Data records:
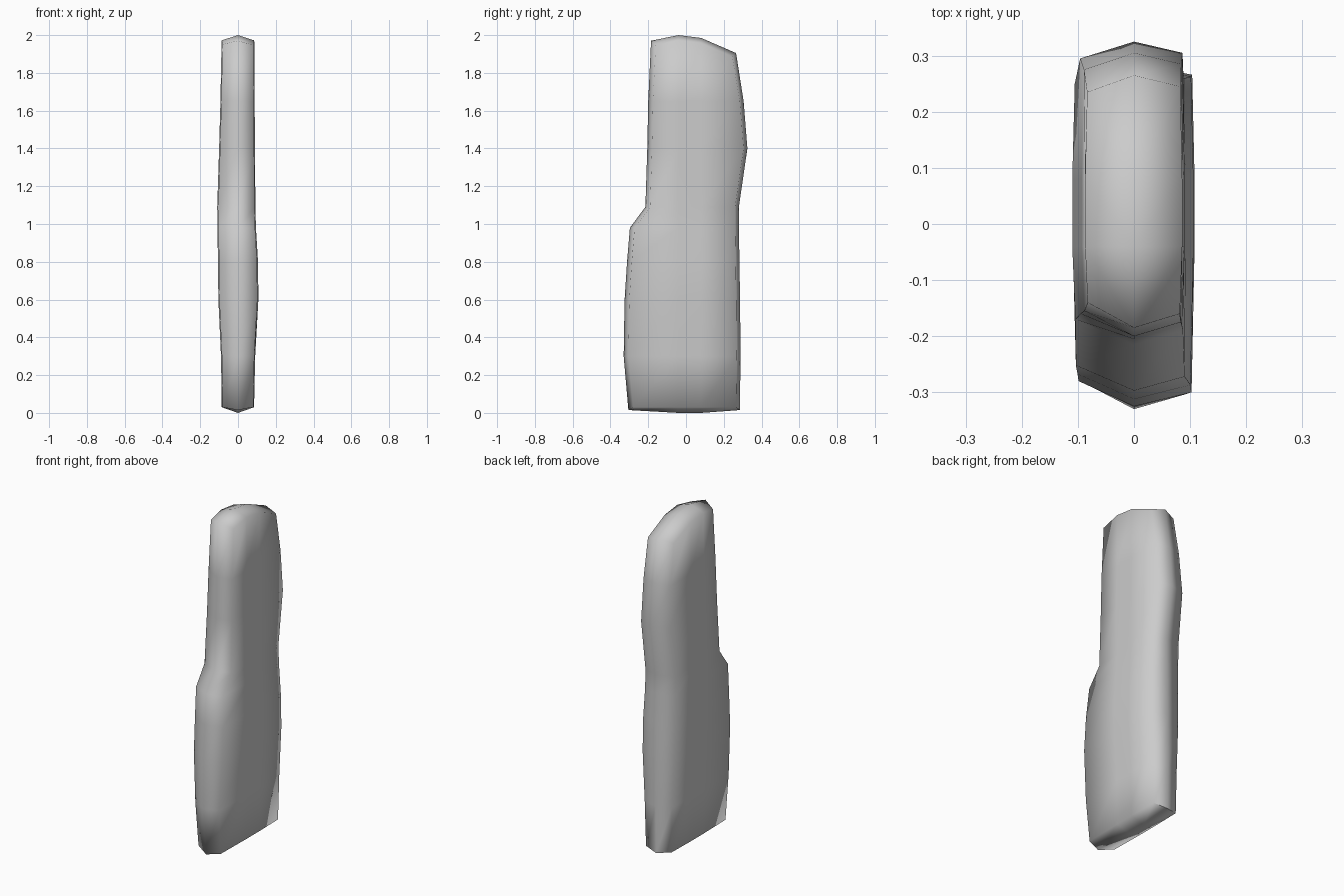
import bpy, bmesh, math

if "Cube" in bpy.data.objects:
    bpy.data.objects.remove(bpy.data.objects["Cube"])

# Horizontal sections: z, front ridge y, back ridge y, left half width, right half width
sections = [
    (0.02, -0.305, 0.285, 0.086, 0.085),
    (0.30, -0.330, 0.289, 0.090, 0.091),
    (0.60, -0.325, 0.286, 0.104, 0.108),
    (0.80, -0.312, 0.283, 0.106, 0.106),
    (0.98, -0.297, 0.280, 0.109, 0.095),
    (1.09, -0.215, 0.280, 0.110, 0.092),
    (1.40, -0.205, 0.325, 0.100, 0.090),
    (1.65, -0.200, 0.305, 0.093, 0.088),
    (1.97, -0.185, 0.265, 0.087, 0.086),
]
top_profile = [(-0.185, 1.97), (-0.04, 2.0), (0.08, 1.985), (0.265, 1.905)]


def top_z(y):
    for (y0, z0), (y1, z1) in zip(top_profile, top_profile[1:]):
        if y <= y1:
            return z0 + (z1 - z0) * (y - y0) / (y1 - y0)
    return top_profile[-1][1]


def ring_points(i):
    z, f, b, left, right = sections[i]
    rf, rb = f + 0.025, b - 0.02      # right bevel
    lf, lb = f + 0.045, b - 0.03      # left bevel
    pts = [(0, f), (right * .95, rf), (right, -0.04), (right, 0.08), (right * .96, rb),
           (0, b), (-left * .96, lb), (-left, 0.08), (-left, -0.04), (-left * .95, lf)]
    out = []
    for x, y in pts:
        zz = z
        if i == 0:
            zz = 0.015 if x == 0 else 0.03
        elif i == len(sections) - 1:
            zz = top_z(y) - (0 if x == 0 else 0.028)
        out.append((x, y, zz))
    return out


bm = bmesh.new()
rings = [[bm.verts.new(p) for p in ring_points(i)] for i in range(len(sections))]

# Slab walls
for a, b in zip(rings, rings[1:]):
    for k in range(10):
        n = (k + 1) % 10
        bm.faces.new((a[k], a[n], b[n], b[k]))


# Ridged caps on the top and underside
def cap(r, z1, z2):
    c1, c2 = bm.verts.new((0, -0.04, z1)), bm.verts.new((0, 0.08, z2))
    for q in ((r[0], r[1], r[2], c1), (c1, r[2], r[3], c2), (c2, r[3], r[4], r[5]),
              (r[0], c1, r[8], r[9]), (c1, c2, r[7], r[8]), (c2, r[5], r[6], r[7])):
        bm.faces.new(q)


cap(rings[0], 0.0, 0.0)
cap(rings[-1], 2.0, 1.985)
bmesh.ops.recalc_face_normals(bm, faces=bm.faces)

mesh = bpy.data.meshes.new("standing_stone")
bm.to_mesh(mesh)
bm.free()
stone = bpy.data.objects.new("standing_stone", mesh)
bpy.context.collection.objects.link(stone)
bpy.context.view_layer.objects.active = stone
stone.select_set(True)
bpy.ops.object.shade_smooth_by_angle(angle=math.radians(80))
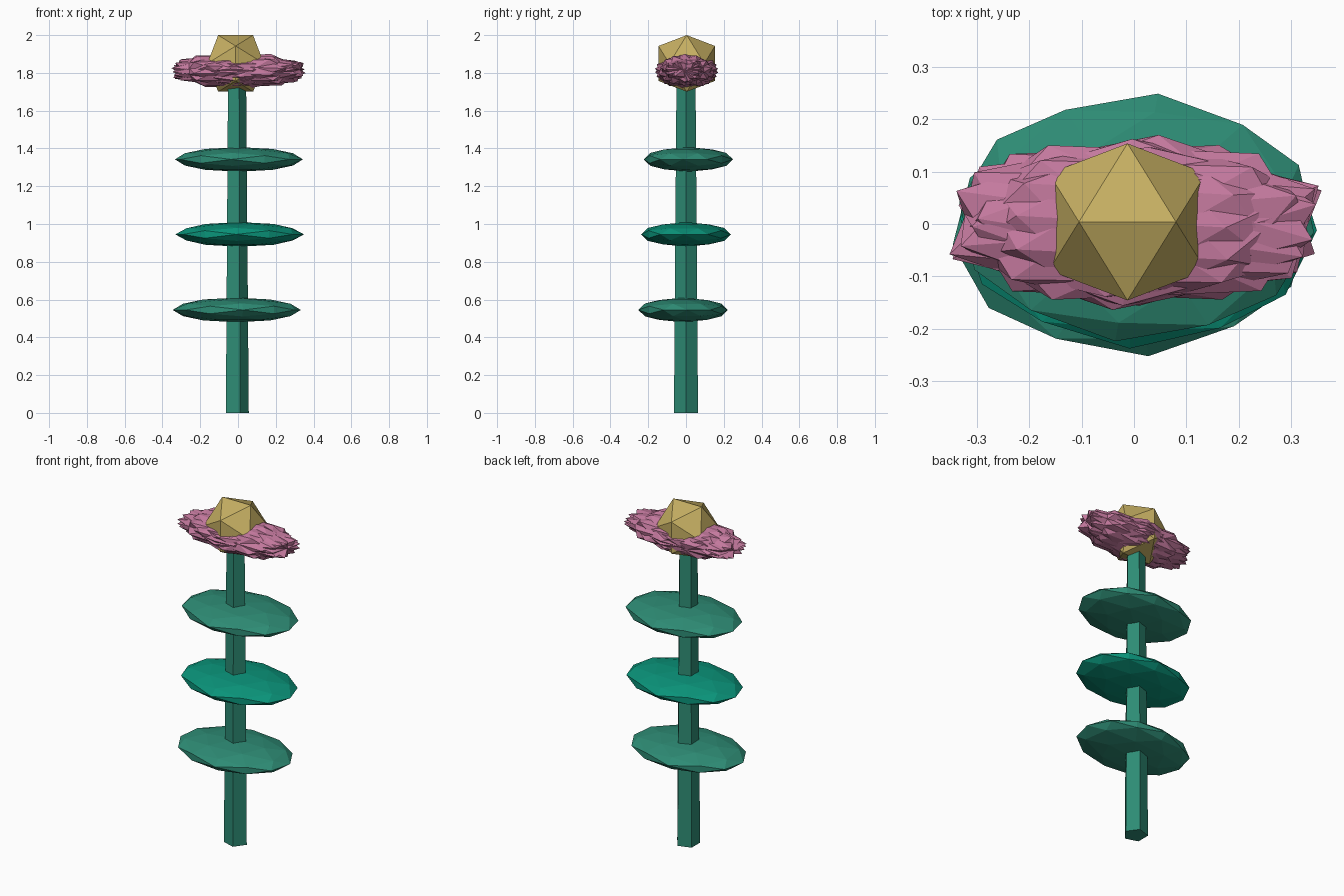
import bpy, bmesh, math, random
from mathutils import Matrix, Euler

if "Cube" in bpy.data.objects:
    bpy.data.objects.remove(bpy.data.objects["Cube"])

random.seed(4)
CX = -0.0125  # flower axis
STEM_X = -0.010
EDGE_UP = Matrix.Rotation(-math.atan(1 / ((1 + 5 ** 0.5) / 2)), 4, 'Y')


def material(name, rgb):
    m = bpy.data.materials.new(name)
    m.diffuse_color = (*rgb, 1)
    m.use_nodes = True
    m.node_tree.nodes["Principled BSDF"].inputs["Base Color"].default_value = m.diffuse_color
    return m


def finish(bm, name, mat):
    me = bpy.data.meshes.new(name)
    bm.to_mesh(me)
    bm.free()
    me.materials.append(mat)
    ob = bpy.data.objects.new(name, me)
    bpy.context.collection.objects.link(ob)
    return ob


def faceted_ball(bm, detail, loc, size, pre=(0, 0, 0)):
    """Edge-up icosphere, turned, then stretched."""
    mat = (Matrix.Translation(loc) @ Matrix.Diagonal((*size, 1))
           @ Euler(pre).to_matrix().to_4x4() @ EDGE_UP)
    bmesh.ops.create_icosphere(bm, subdivisions=detail, radius=1, matrix=mat)


green = material("stem_green", (0.027, 0.263, 0.178))
bright = material("bright_green", (0.003, 0.296, 0.195))
pink = material("petal_pink", (0.55, 0.19, 0.34))
gold = material("centre_gold", (0.565, 0.43, 0.124))

# five-sided tapering stem, one corner on +x
bm = bmesh.new()
bmesh.ops.create_cone(bm, cap_ends=True, segments=5, radius1=0.067, radius2=0.053,
                      depth=1.76, matrix=Matrix.Translation((STEM_X, 0, 0.88)))
far = max(bm.verts, key=lambda v: v.co.z * -10 + v.co.x)
turn = math.atan2(far.co.y, far.co.x - STEM_X)
bmesh.ops.rotate(bm, verts=bm.verts, cent=(STEM_X, 0, 0), matrix=Matrix.Rotation(-turn, 3, 'Z'))
finish(bm, "stem", green)

# three flattened leaf discs
leaves = [("lower_leaf", (-0.0065, -0.0155, 0.545), 0.10, green),
          ("middle_leaf", (0.0085, 0.0, 0.945), -0.05, bright),
          ("upper_leaf", (0.005, 0.0125, 1.342), -0.12, green)]
for name, loc, turn, mat in leaves:
    bm = bmesh.new()
    faceted_ball(bm, 2, loc, (0.341, 0.238, 0.065), (0, 0, turn))
    finish(bm, name, mat)

# spiky bloom from overlapping stretched icosahedra
bm = bmesh.new()
for i in range(7):
    j = [random.uniform(-0.16, 0.16) for _ in range(2)]
    faceted_ball(bm, 1, (0.003, 0.003, 1.812), (0.385, 0.169, 0.098),
                 (i * math.pi / 7, j[0], j[1]))
finish(bm, "petals", pink)

# flower centre
bm = bmesh.new()
faceted_ball(bm, 1, (CX, 0.004, 1.85), (0.176,) * 3)
finish(bm, "flower_centre", gold)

* Problem description
The answer must be the entries above, printed exactly, with no pictures.

* Your solution
import bpy, bmesh, math

if "Cube" in bpy.data.objects:
    bpy.data.objects.remove(bpy.data.objects["Cube"])

# Horizontal sections: z, front ridge y, back ridge y, left half width, right half width
sections = [
    (0.02, -0.305, 0.285, 0.086, 0.085),
    (0.30, -0.330, 0.289, 0.090, 0.091),
    (0.60, -0.325, 0.286, 0.104, 0.108),
    (0.80, -0.312, 0.283, 0.106, 0.106),
    (0.98, -0.297, 0.280, 0.109, 0.095),
    (1.09, -0.215, 0.280, 0.110, 0.092),
    (1.40, -0.205, 0.325, 0.100, 0.090),
    (1.65, -0.200, 0.305, 0.093, 0.088),
    (1.97, -0.185, 0.265, 0.087, 0.086),
]
top_profile = [(-0.185, 1.97), (-0.04, 2.0), (0.08, 1.985), (0.265, 1.905)]


def top_z(y):
    for (y0, z0), (y1, z1) in zip(top_profile, top_profile[1:]):
        if y <= y1:
            return z0 + (z1 - z0) * (y - y0) / (y1 - y0)
    return top_profile[-1][1]


def ring_points(i):
    z, f, b, left, right = sections[i]
    rf, rb = f + 0.025, b - 0.02      # right bevel
    lf, lb = f + 0.045, b - 0.03      # left bevel
    pts = [(0, f), (right * .95, rf), (right, -0.04), (right, 0.08), (right * .96, rb),
           (0, b), (-left * .96, lb), (-left, 0.08), (-left, -0.04), (-left * .95, lf)]
    out = []
    for x, y in pts:
        zz = z
        if i == 0:
            zz = 0.015 if x == 0 else 0.03
        elif i == len(sections) - 1:
            zz = top_z(y) - (0 if x == 0 else 0.028)
        out.append((x, y, zz))
    return out


bm = bmesh.new()
rings = [[bm.verts.new(p) for p in ring_points(i)] for i in range(len(sections))]

# Slab walls
for a, b in zip(rings, rings[1:]):
    for k in range(10):
        n = (k + 1) % 10
        bm.faces.new((a[k], a[n], b[n], b[k]))


# Ridged caps on the top and underside
def cap(r, z1, z2):
    c1, c2 = bm.verts.new((0, -0.04, z1)), bm.verts.new((0, 0.08, z2))
    for q in ((r[0], r[1], r[2], c1), (c1, r[2], r[3], c2), (c2, r[3], r[4], r[5]),
              (r[0], c1, r[8], r[9]), (c1, c2, r[7], r[8]), (c2, r[5], r[6], r[7])):
        bm.faces.new(q)


cap(rings[0], 0.0, 0.0)
cap(rings[-1], 2.0, 1.985)
bmesh.ops.recalc_face_normals(bm, faces=bm.faces)

mesh = bpy.data.meshes.new("standing_stone")
bm.to_mesh(mesh)
bm.free()
stone = bpy.data.objects.new("standing_stone", mesh)
bpy.context.collection.objects.link(stone)
bpy.context.view_layer.objects.active = stone
stone.select_set(True)
bpy.ops.object.shade_smooth_by_angle(angle=math.radians(80))
import bpy, bmesh, math, random
from mathutils import Matrix, Euler

if "Cube" in bpy.data.objects:
    bpy.data.objects.remove(bpy.data.objects["Cube"])

random.seed(4)
CX = -0.0125  # flower axis
STEM_X = -0.010
EDGE_UP = Matrix.Rotation(-math.atan(1 / ((1 + 5 ** 0.5) / 2)), 4, 'Y')


def material(name, rgb):
    m = bpy.data.materials.new(name)
    m.diffuse_color = (*rgb, 1)
    m.use_nodes = True
    m.node_tree.nodes["Principled BSDF"].inputs["Base Color"].default_value = m.diffuse_color
    return m


def finish(bm, name, mat):
    me = bpy.data.meshes.new(name)
    bm.to_mesh(me)
    bm.free()
    me.materials.append(mat)
    ob = bpy.data.objects.new(name, me)
    bpy.context.collection.objects.link(ob)
    return ob


def faceted_ball(bm, detail, loc, size, pre=(0, 0, 0)):
    """Edge-up icosphere, turned, then stretched."""
    mat = (Matrix.Translation(loc) @ Matrix.Diagonal((*size, 1))
           @ Euler(pre).to_matrix().to_4x4() @ EDGE_UP)
    bmesh.ops.create_icosphere(bm, subdivisions=detail, radius=1, matrix=mat)


green = material("stem_green", (0.027, 0.263, 0.178))
bright = material("bright_green", (0.003, 0.296, 0.195))
pink = material("petal_pink", (0.55, 0.19, 0.34))
gold = material("centre_gold", (0.565, 0.43, 0.124))

# five-sided tapering stem, one corner on +x
bm = bmesh.new()
bmesh.ops.create_cone(bm, cap_ends=True, segments=5, radius1=0.067, radius2=0.053,
                      depth=1.76, matrix=Matrix.Translation((STEM_X, 0, 0.88)))
far = max(bm.verts, key=lambda v: v.co.z * -10 + v.co.x)
turn = math.atan2(far.co.y, far.co.x - STEM_X)
bmesh.ops.rotate(bm, verts=bm.verts, cent=(STEM_X, 0, 0), matrix=Matrix.Rotation(-turn, 3, 'Z'))
finish(bm, "stem", green)

# three flattened leaf discs
leaves = [("lower_leaf", (-0.0065, -0.0155, 0.545), 0.10, green),
          ("middle_leaf", (0.0085, 0.0, 0.945), -0.05, bright),
          ("upper_leaf", (0.005, 0.0125, 1.342), -0.12, green)]
for name, loc, turn, mat in leaves:
    bm = bmesh.new()
    faceted_ball(bm, 2, loc, (0.341, 0.238, 0.065), (0, 0, turn))
    finish(bm, name, mat)

# spiky bloom from overlapping stretched icosahedra
bm = bmesh.new()
for i in range(7):
    j = [random.uniform(-0.16, 0.16) for _ in range(2)]
    faceted_ball(bm, 1, (0.003, 0.003, 1.812), (0.385, 0.169, 0.098),
                 (i * math.pi / 7, j[0], j[1]))
finish(bm, "petals", pink)

# flower centre
bm = bmesh.new()
faceted_ball(bm, 1, (CX, 0.004, 1.85), (0.176,) * 3)
finish(bm, "flower_centre", gold)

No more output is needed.